Turned away by the Republican establishment, Brat shifted his attention back to college life and a program called "The Moral Foundations of Capitalism," which is funded at Randolph-Macon
by a $500,000 grant from the BB&T Charitable Foundation.
The inspiration for the program came from John Allison, the longtime CEO of the BB&T banking chain, who now heads the Washington-based Cato Institute, a conservative think tank "dedicated to the principles of individual liberty, limited government, free markets and peace."
Besides running that program, Brat also chairs the college's economics department.
Mike Carter, who worked at Randolph-Macon for more than three decades in advancement before retiring, has known
Brat for years, and they're longtime adversaries in a game known as "pickleball."
It's a racquetball sport that combines the elements of badminton, tennis and table tennis, and is played on an area that's the size of a badminton court.
"He's pretty good at it," Carter says of Brat's prowess at pickleball. "The only thing faster than his racket speed is his lips," Carter adds with a laugh.
Brat has a reputation as a talker who keeps his classes and his friends amused and informed with a constant stream of conversation. "He's pretty quick and sharp, and sometimes I think he's ahead of everyone else," Carter says. "He's a fun guy to be around, and he doesn't take himself too seriously."
Still, Carter says, Brat has taken his lumps from his own college colleagues. "He has been ridiculed and isolated by faculty who are intolerant of his conservative values."
What bothered him the most, Carter says, was the condescending attitude that some faculty colleagues took toward Brat. "But he never got flustered.
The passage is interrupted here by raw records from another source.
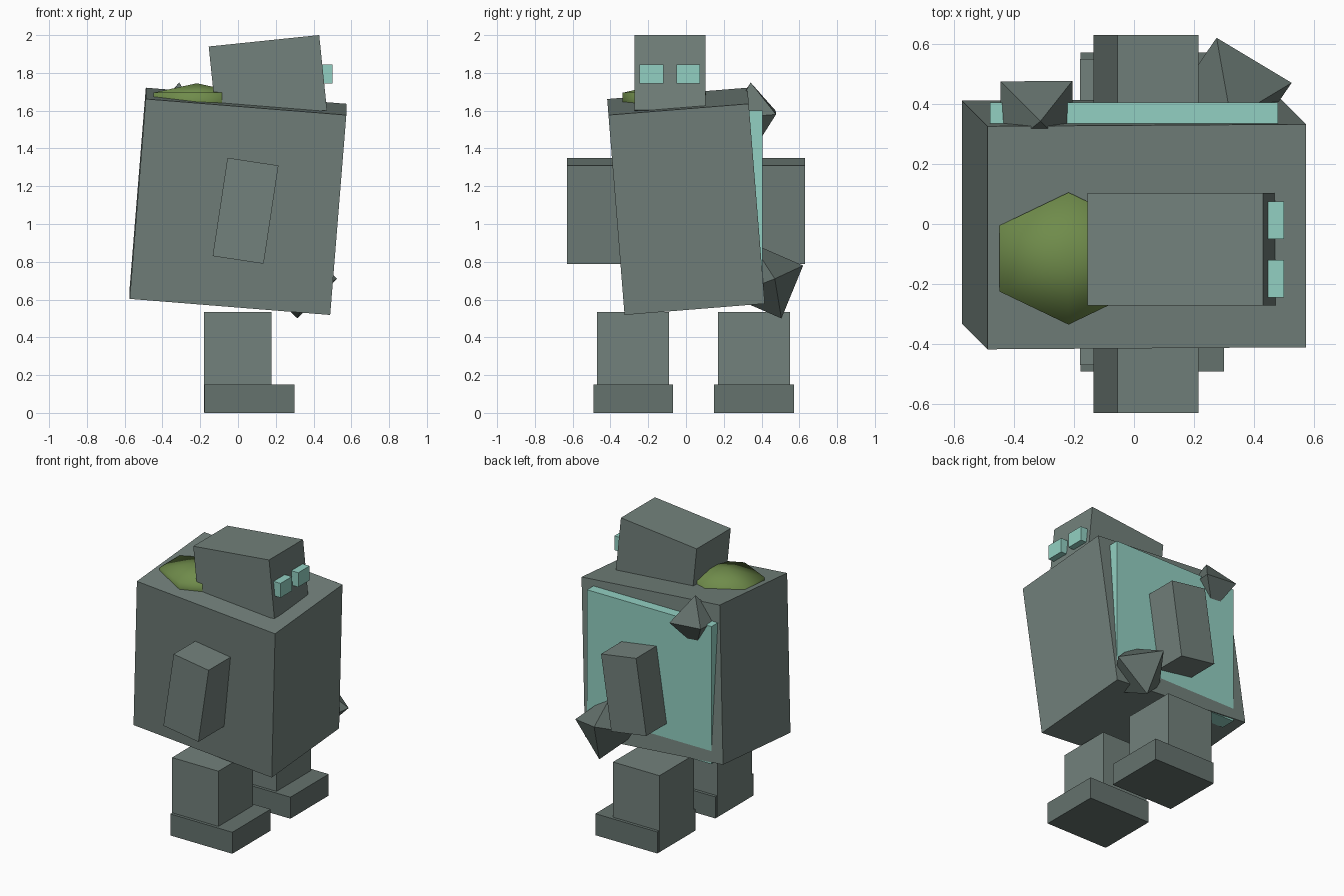
import bpy, bmesh
from math import radians
from mathutils import Matrix, Vector

if "Cube" in bpy.data.objects:
    bpy.data.objects.remove(bpy.data.objects["Cube"])


def material(name, rgb):
    m = bpy.data.materials.new(name)
    m.diffuse_color = (*rgb, 1)
    m.use_nodes = True
    m.node_tree.nodes["Principled BSDF"].inputs["Base Color"].default_value = m.diffuse_color
    return m


STONE = material("stone", (0.17, 0.22, 0.20))
DARK = material("dark_stone", (0.13, 0.17, 0.155))
TEAL = material("teal", (0.29, 0.63, 0.54))
MOSS = material("moss", (0.16, 0.26, 0.07))


def finish(name, bm, mat, smooth=False):
    bmesh.ops.recalc_face_normals(bm, faces=bm.faces)
    me = bpy.data.meshes.new(name)
    bm.to_mesh(me)
    bm.free()
    me.materials.append(mat)
    for p in me.polygons:
        p.use_smooth = smooth
    ob = bpy.data.objects.new(name, me)
    bpy.context.collection.objects.link(ob)
    return ob


def box(name, center, size, mat, rot=Matrix.Identity(4)):
    bm = bmesh.new()
    bmesh.ops.create_cube(bm, size=1, matrix=Matrix.Translation(center) @ rot @ Matrix.Diagonal((*size, 1)))
    return finish(name, bm, mat)


def span(name, lo, hi, mat):
    lo, hi = Vector(lo), Vector(hi)
    return box(name, (lo + hi) / 2, hi - lo, mat)


def octahedron(name, center, axes, mat):
    bm = bmesh.new()
    for a in axes:
        for s in (1, -1):
            bm.verts.new(Vector(center) + s * Vector(a))
    bmesh.ops.convex_hull(bm, input=bm.verts[:])
    return finish(name, bm, mat)


def turn(deg, axis):
    return Matrix.Rotation(radians(deg), 4, axis)


# Leaning body block and counter-tilted head
lean = turn(4.6, 'X') @ turn(4.6, 'Y')
box("body", (0, 0, 1.12), (1.065, 0.745, 1.065), STONE, lean)
box("head", (0.158, -0.084, 1.771), (0.588, 0.375, 0.40), STONE, turn(-5.9, 'Y'))

# Eyes
for side, y in (("right", -0.245), ("left", -0.05)):
    span(side + "_eye", (0.44, y, 1.745), (0.50, y + 0.125, 1.845), TEAL)

# Arms, swung slightly
for side, s in (("right", -1), ("left", 1)):
    box(side + "_arm", (0.04, s * 0.43, 1.07), (0.273, 0.40, 0.526), STONE, turn(8.6, 'Y'))

# Legs and feet
for side, leg_y, foot_y in (("right", -0.28, -0.28), ("left", 0.36, 0.36)):
    span(side + "_leg", (-0.18, leg_y - 0.19, 0.001), (0.178, leg_y + 0.19, 0.535), STONE)
    span(side + "_foot", (-0.178, foot_y - 0.211, 0), (0.30, foot_y + 0.211, 0.15), DARK)

# Panel on the back
span("back_panel", (-0.48, 0.30, 0.64), (0.48, 0.405, 1.60), TEAL)

# Crystal spikes breaking through the panel
octahedron("upper_spike", (-0.325, 0.356, 1.58),
           [lean.to_3x3() @ Vector(a) for a in ((0.12, 0.12, 0), (-0.12, 0.12, 0), (0, 0, 0.17))], DARK)
center = Vector((0.319, 0.427, 0.699))
tips = ((0.275, 0.62, 0.78), (0.525, 0.47, 0.71), (0.315, 0.505, 0.50))
octahedron("lower_spike", center, [Vector(t) - center for t in tips], DARK)

# Six-sided moss mound on the shoulder
bm = bmesh.new()
bmesh.ops.create_uvsphere(bm, u_segments=6, v_segments=3, radius=1,
                          matrix=Matrix.Translation((-0.218, -0.115, 1.645))
                          @ Matrix.Diagonal((0.265 / 0.866, 0.22 / 0.866, 0.10, 1)))
finish("moss_mound", bm, MOSS, smooth=True)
He was quick to accept who he was."
Carter admires what he says is Brat's courage to share in public what he believes, even though it may be at sharp odds with the opinions of people with whom he works professionally every day.
"You can't work up a frown on him. He's smiling all the time," Carter says.
Brat says that apart from doing everything he can to defeat Cantor, he has two other objectives that he hopes to achieve in his primary race.
"One is to show people that it is possible to put economics and ethics together, meaningfully, in a political dialogue. Secondly, to show people that they should get a meaningful choice in political competitions … these things are not mono-polies. The party that believes in competition should put forth competition, and let people decide from among multiple
candidates who should best represent the 7th District."
Like many tea party candidates, Brat emphasizes economic issues in his stump speeches; major social issues aren't mentioned. National tea party organizations have expressed concern that engaging in social issues would be divisive.
Brat says he has talked with his children about what he's doing, why he's doing it and why he has to be away from home so much.
"We've had discussions about all that. But they grew up in a household where part of life is serving other people. So they understand there's nothing new," he says.
He adds that his wife, a sales representative for a high-end contract furniture company, has been supportive as well, because she also sees the race in higher terms than just politics as usual. "We know it's a fight, but it's a fight worth having," Brat says.